Eileen and Keen, I know you will be blessed the same way as I can already see it in your writing and your photos. Congratulations, and now you too will see a kind of love that very, very few people on earth ever experience. That means that you too are very special people.
“God gives us situations, challenges, tests so that we can expand to encompass them and render them harmless, and we grow because of it.” ~ Duane Herrmann
This next story came from another friend of ours, Jack Casner, who also gave me permission to share it with you:
When I was seven years old I used to spend weekends with my father, in Severy, Kansas. There I met a man named Walter Palmer. Walter was about 40 years old and he had Down syndrome. I didn't know anybody else in town and the two of us became friends. He showed me some good fishing holes and some beautiful rural areas close to Severy.
After Walter felt really secure with me he invited me inside his house to see his "stuff". Now, Walter's mother was about seventy, a former farm woman and much the worse for all her years in the sun and weather. But she was a sweet lady and fixed Kool-Aid for both of us. Then she went to get Walter's "stuff". She brought out a load of white, cotton dish towels, each with the most beautiful embroidery work I had ever seen. Even today, I can see Walter's work in front of me. And I can see Walter. And I can see Walter's mother. I can see the things we did.
Walter was my best buddy in Severy until my dad died. None of the kids I met there were nearly as smart as Walter, or as friendly, or as good to be with as Walter.
My high school buddy Scott, who has given me blanket permission to share anything he writes, sent the following encouraging words:
When I read your words about Katelyn, I remembered something from "Fried Green Tomatoes." When Ninny Threadgoode told Evelyn about her son, Albert, who was born with mental challenges, she said this, "How could anyone believe that little baby could be a burden? He was God's greatest gift. Why, I think there never was a purer soul on this earth. I had him with me until he was 40 and then he went to sleep and didn't wake up. Sometimes I can't wait to get to heaven to see him again."
I have known many people with children born with various challenges, and what I've heard from all of them is that they are blessed everyday by these wonderful children.
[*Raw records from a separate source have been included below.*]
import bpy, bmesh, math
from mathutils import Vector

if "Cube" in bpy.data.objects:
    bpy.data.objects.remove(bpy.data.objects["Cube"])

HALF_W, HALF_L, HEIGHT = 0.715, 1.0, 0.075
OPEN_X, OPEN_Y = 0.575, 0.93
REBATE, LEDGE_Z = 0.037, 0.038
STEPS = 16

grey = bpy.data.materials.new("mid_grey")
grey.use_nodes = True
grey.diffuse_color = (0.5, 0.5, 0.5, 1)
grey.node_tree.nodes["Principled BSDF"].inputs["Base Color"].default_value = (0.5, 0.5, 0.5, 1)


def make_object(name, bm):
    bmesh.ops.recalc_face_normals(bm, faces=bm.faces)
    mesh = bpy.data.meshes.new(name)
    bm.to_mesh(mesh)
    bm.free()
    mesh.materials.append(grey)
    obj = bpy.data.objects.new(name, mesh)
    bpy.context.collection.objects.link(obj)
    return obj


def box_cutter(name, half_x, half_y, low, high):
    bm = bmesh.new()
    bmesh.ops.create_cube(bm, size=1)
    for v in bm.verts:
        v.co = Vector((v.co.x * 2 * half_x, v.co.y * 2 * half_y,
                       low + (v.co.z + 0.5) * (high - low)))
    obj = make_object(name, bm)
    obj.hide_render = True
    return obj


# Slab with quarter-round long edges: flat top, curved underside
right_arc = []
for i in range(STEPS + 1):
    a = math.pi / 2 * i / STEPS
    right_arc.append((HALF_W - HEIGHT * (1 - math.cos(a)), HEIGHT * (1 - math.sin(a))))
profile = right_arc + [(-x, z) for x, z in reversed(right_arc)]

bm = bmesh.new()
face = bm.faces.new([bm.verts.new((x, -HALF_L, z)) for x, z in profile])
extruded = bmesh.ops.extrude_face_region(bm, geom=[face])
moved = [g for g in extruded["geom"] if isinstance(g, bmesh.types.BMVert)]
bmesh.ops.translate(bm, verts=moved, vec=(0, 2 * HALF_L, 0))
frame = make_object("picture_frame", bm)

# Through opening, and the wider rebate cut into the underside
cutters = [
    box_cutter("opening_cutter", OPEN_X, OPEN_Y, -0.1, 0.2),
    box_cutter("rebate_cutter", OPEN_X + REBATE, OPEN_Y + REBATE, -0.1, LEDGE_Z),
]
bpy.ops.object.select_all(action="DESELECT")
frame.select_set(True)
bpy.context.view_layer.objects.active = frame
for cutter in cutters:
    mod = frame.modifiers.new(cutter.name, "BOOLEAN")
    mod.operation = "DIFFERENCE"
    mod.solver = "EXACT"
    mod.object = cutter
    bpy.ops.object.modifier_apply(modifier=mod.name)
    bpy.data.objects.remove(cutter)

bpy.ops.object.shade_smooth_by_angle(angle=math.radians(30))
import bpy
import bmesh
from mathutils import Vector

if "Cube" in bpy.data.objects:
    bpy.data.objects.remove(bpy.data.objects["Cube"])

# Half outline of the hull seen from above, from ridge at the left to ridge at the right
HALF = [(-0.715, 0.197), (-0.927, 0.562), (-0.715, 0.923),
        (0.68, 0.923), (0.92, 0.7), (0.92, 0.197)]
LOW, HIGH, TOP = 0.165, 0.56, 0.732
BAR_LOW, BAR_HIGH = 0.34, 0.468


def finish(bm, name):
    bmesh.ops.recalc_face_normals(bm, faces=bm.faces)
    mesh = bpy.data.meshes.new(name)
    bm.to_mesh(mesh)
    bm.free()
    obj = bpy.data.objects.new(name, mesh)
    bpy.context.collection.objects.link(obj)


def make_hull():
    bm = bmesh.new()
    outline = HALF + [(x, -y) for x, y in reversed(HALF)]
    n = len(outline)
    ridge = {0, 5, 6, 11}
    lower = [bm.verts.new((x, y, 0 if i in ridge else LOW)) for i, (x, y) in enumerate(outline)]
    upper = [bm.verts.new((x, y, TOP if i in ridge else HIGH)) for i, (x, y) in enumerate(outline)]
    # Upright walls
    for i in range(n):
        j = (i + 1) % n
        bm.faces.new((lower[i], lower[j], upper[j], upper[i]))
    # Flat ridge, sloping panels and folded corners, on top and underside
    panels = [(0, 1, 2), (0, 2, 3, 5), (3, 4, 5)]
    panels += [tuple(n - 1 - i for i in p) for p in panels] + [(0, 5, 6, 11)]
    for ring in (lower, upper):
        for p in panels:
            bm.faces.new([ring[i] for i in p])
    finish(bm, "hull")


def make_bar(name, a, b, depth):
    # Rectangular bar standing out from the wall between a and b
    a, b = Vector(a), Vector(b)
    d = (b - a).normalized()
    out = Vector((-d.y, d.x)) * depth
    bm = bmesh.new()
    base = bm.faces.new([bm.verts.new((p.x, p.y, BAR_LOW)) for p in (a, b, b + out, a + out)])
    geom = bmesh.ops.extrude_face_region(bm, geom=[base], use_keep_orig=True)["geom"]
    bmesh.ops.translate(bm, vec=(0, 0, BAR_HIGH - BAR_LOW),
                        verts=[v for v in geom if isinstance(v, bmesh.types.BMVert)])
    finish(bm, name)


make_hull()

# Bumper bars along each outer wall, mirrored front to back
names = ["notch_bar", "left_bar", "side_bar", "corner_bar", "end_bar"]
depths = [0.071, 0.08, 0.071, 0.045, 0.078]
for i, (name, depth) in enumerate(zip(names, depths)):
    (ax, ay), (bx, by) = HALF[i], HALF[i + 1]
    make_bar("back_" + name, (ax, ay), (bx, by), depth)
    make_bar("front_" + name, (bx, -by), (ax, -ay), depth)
I pray this will be so for Josh and Lisa.
To be continued . . . .
GramE and Katelyn reading a book
All smiles from Katelyn and Mommy
"I saw someone kissing Kate-lyn ..."
Josh, Lisa & Katelyn